*** Opening Records ***

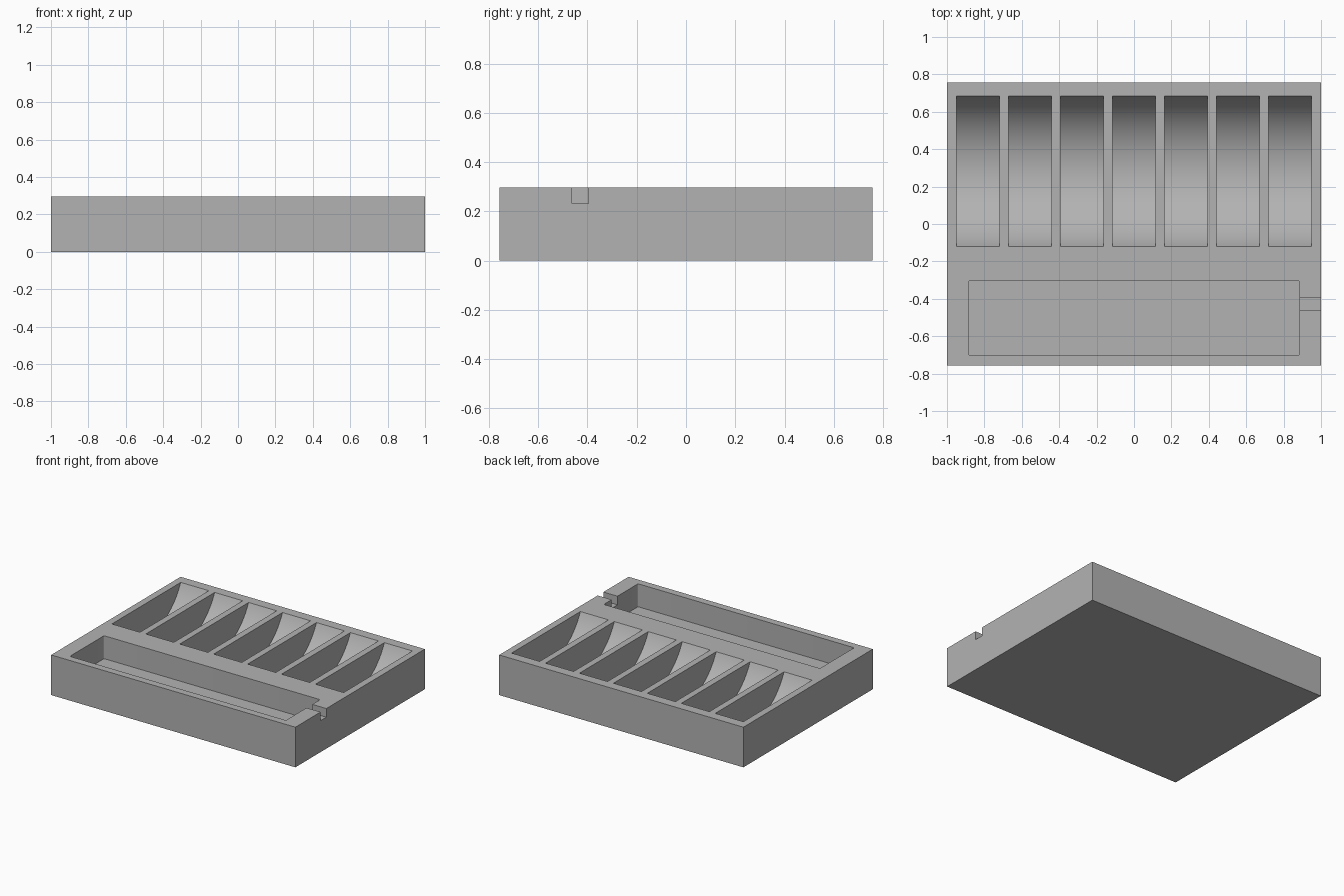
import bpy, bmesh
from math import sin, cos, asin, sqrt, pi

if "Cube" in bpy.data.objects:
    bpy.data.objects.remove(bpy.data.objects["Cube"])

HEIGHT = 0.297
CLEAR = 0.05          # how far cutters rise above the top face

grey = bpy.data.materials.new("plain grey")
grey.use_nodes = True
colour = (0.45, 0.45, 0.45, 1)
grey.diffuse_color = colour
grey.node_tree.nodes["Principled BSDF"].inputs["Base Color"].default_value = colour


def prism(name, profile, direction):
    """Extrude a closed outline of 3D points along a direction."""
    bm = bmesh.new()
    face = bm.faces.new([bm.verts.new(p) for p in profile])
    new = bmesh.ops.extrude_face_region(bm, geom=[face])["geom"]
    bmesh.ops.translate(bm, vec=direction,
                        verts=[v for v in new if isinstance(v, bmesh.types.BMVert)])
    bmesh.ops.recalc_face_normals(bm, faces=bm.faces)
    mesh = bpy.data.meshes.new(name)
    bm.to_mesh(mesh)
    bm.free()
    obj = bpy.data.objects.new(name, mesh)
    obj.data.materials.append(grey)
    bpy.context.collection.objects.link(obj)
    return obj


def box(name, x0, x1, y0, y1, z0, z1):
    return prism(name, [(x0, y0, z0), (x1, y0, z0), (x1, y1, z0), (x0, y1, z0)],
                 (0, 0, z1 - z0))


def rounded_box(name, x0, x1, y0, y1, z0, z1, r, steps=6):
    corners = [(x1 - r, y1 - r), (x0 + r, y1 - r), (x0 + r, y0 + r), (x1 - r, y0 + r)]
    outline = []
    for i, (cx, cy) in enumerate(corners):
        for k in range(steps + 1):
            a = (i + k / steps) * pi / 2
            outline.append((cx + r * cos(a), cy + r * sin(a), z0))
    return prism(name, outline, (0, 0, z1 - z0))


def scoop(name, cx, width, y0, y1, depth, steps=48):
    """Slot with a circular-arc floor running front to back."""
    half, mid = (y1 - y0) / 2, (y0 + y1) / 2
    radius = (depth ** 2 + half ** 2) / (2 * depth)
    centre_z = HEIGHT - depth + radius
    end = asin(half / radius)
    x = cx - width / 2
    arc = [end * (2 * k / steps - 1) for k in range(steps + 1)]
    outline = [(x, mid + radius * sin(a), centre_z - radius * cos(a)) for a in arc]
    outline += [(x, y1, HEIGHT + CLEAR), (x, y0, HEIGHT + CLEAR)]
    return prism(name, outline, (width, 0, 0))


# Solid block
tray = box("tray", -1, 1, -0.757, 0.757, 0, HEIGHT)

# Seven curved slots, long pocket and side notch
cutters = [scoop("slot_cutter", i * 0.278, 0.23, -0.12, 0.685, 0.26) for i in range(-3, 4)]
cutters.append(rounded_box("pocket_cutter", -0.885, 0.885, -0.703, -0.303,
                           HEIGHT - 0.17, HEIGHT + CLEAR, 0.01))
cutters.append(box("notch_cutter", 0.86, 1 + CLEAR, -0.462, -0.395, 0.233, HEIGHT + CLEAR))

bpy.context.view_layer.objects.active = tray
for cutter in cutters:
    cutter.hide_render = True
    cut = tray.modifiers.new("cut", 'BOOLEAN')
    cut.operation = 'DIFFERENCE'
    cut.solver = 'EXACT'
    cut.object = cutter
    bpy.ops.object.modifier_apply(modifier=cut.name)
    bpy.data.objects.remove(cutter)

# Smooth arcs, crisp edges
bpy.ops.object.select_all(action='DESELECT')
tray.select_set(True)
bpy.ops.object.shade_smooth_by_angle(angle=pi / 6)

*** Closing Records ***

> **Action item**
Each entry is to be given again exactly as it stands, with its pictures removed.

> **Result for this exercise**
import bpy, bmesh
from math import sin, cos, asin, sqrt, pi

if "Cube" in bpy.data.objects:
    bpy.data.objects.remove(bpy.data.objects["Cube"])

HEIGHT = 0.297
CLEAR = 0.05          # how far cutters rise above the top face

grey = bpy.data.materials.new("plain grey")
grey.use_nodes = True
colour = (0.45, 0.45, 0.45, 1)
grey.diffuse_color = colour
grey.node_tree.nodes["Principled BSDF"].inputs["Base Color"].default_value = colour


def prism(name, profile, direction):
    """Extrude a closed outline of 3D points along a direction."""
    bm = bmesh.new()
    face = bm.faces.new([bm.verts.new(p) for p in profile])
    new = bmesh.ops.extrude_face_region(bm, geom=[face])["geom"]
    bmesh.ops.translate(bm, vec=direction,
                        verts=[v for v in new if isinstance(v, bmesh.types.BMVert)])
    bmesh.ops.recalc_face_normals(bm, faces=bm.faces)
    mesh = bpy.data.meshes.new(name)
    bm.to_mesh(mesh)
    bm.free()
    obj = bpy.data.objects.new(name, mesh)
    obj.data.materials.append(grey)
    bpy.context.collection.objects.link(obj)
    return obj


def box(name, x0, x1, y0, y1, z0, z1):
    return prism(name, [(x0, y0, z0), (x1, y0, z0), (x1, y1, z0), (x0, y1, z0)],
                 (0, 0, z1 - z0))


def rounded_box(name, x0, x1, y0, y1, z0, z1, r, steps=6):
    corners = [(x1 - r, y1 - r), (x0 + r, y1 - r), (x0 + r, y0 + r), (x1 - r, y0 + r)]
    outline = []
    for i, (cx, cy) in enumerate(corners):
        for k in range(steps + 1):
            a = (i + k / steps) * pi / 2
            outline.append((cx + r * cos(a), cy + r * sin(a), z0))
    return prism(name, outline, (0, 0, z1 - z0))


def scoop(name, cx, width, y0, y1, depth, steps=48):
    """Slot with a circular-arc floor running front to back."""
    half, mid = (y1 - y0) / 2, (y0 + y1) / 2
    radius = (depth ** 2 + half ** 2) / (2 * depth)
    centre_z = HEIGHT - depth + radius
    end = asin(half / radius)
    x = cx - width / 2
    arc = [end * (2 * k / steps - 1) for k in range(steps + 1)]
    outline = [(x, mid + radius * sin(a), centre_z - radius * cos(a)) for a in arc]
    outline += [(x, y1, HEIGHT + CLEAR), (x, y0, HEIGHT + CLEAR)]
    return prism(name, outline, (width, 0, 0))


# Solid block
tray = box("tray", -1, 1, -0.757, 0.757, 0, HEIGHT)

# Seven curved slots, long pocket and side notch
cutters = [scoop("slot_cutter", i * 0.278, 0.23, -0.12, 0.685, 0.26) for i in range(-3, 4)]
cutters.append(rounded_box("pocket_cutter", -0.885, 0.885, -0.703, -0.303,
                           HEIGHT - 0.17, HEIGHT + CLEAR, 0.01))
cutters.append(box("notch_cutter", 0.86, 1 + CLEAR, -0.462, -0.395, 0.233, HEIGHT + CLEAR))

bpy.context.view_layer.objects.active = tray
for cutter in cutters:
    cutter.hide_render = True
    cut = tray.modifiers.new("cut", 'BOOLEAN')
    cut.operation = 'DIFFERENCE'
    cut.solver = 'EXACT'
    cut.object = cutter
    bpy.ops.object.modifier_apply(modifier=cut.name)
    bpy.data.objects.remove(cutter)

# Smooth arcs, crisp edges
bpy.ops.object.select_all(action='DESELECT')
tray.select_set(True)
bpy.ops.object.shade_smooth_by_angle(angle=pi / 6)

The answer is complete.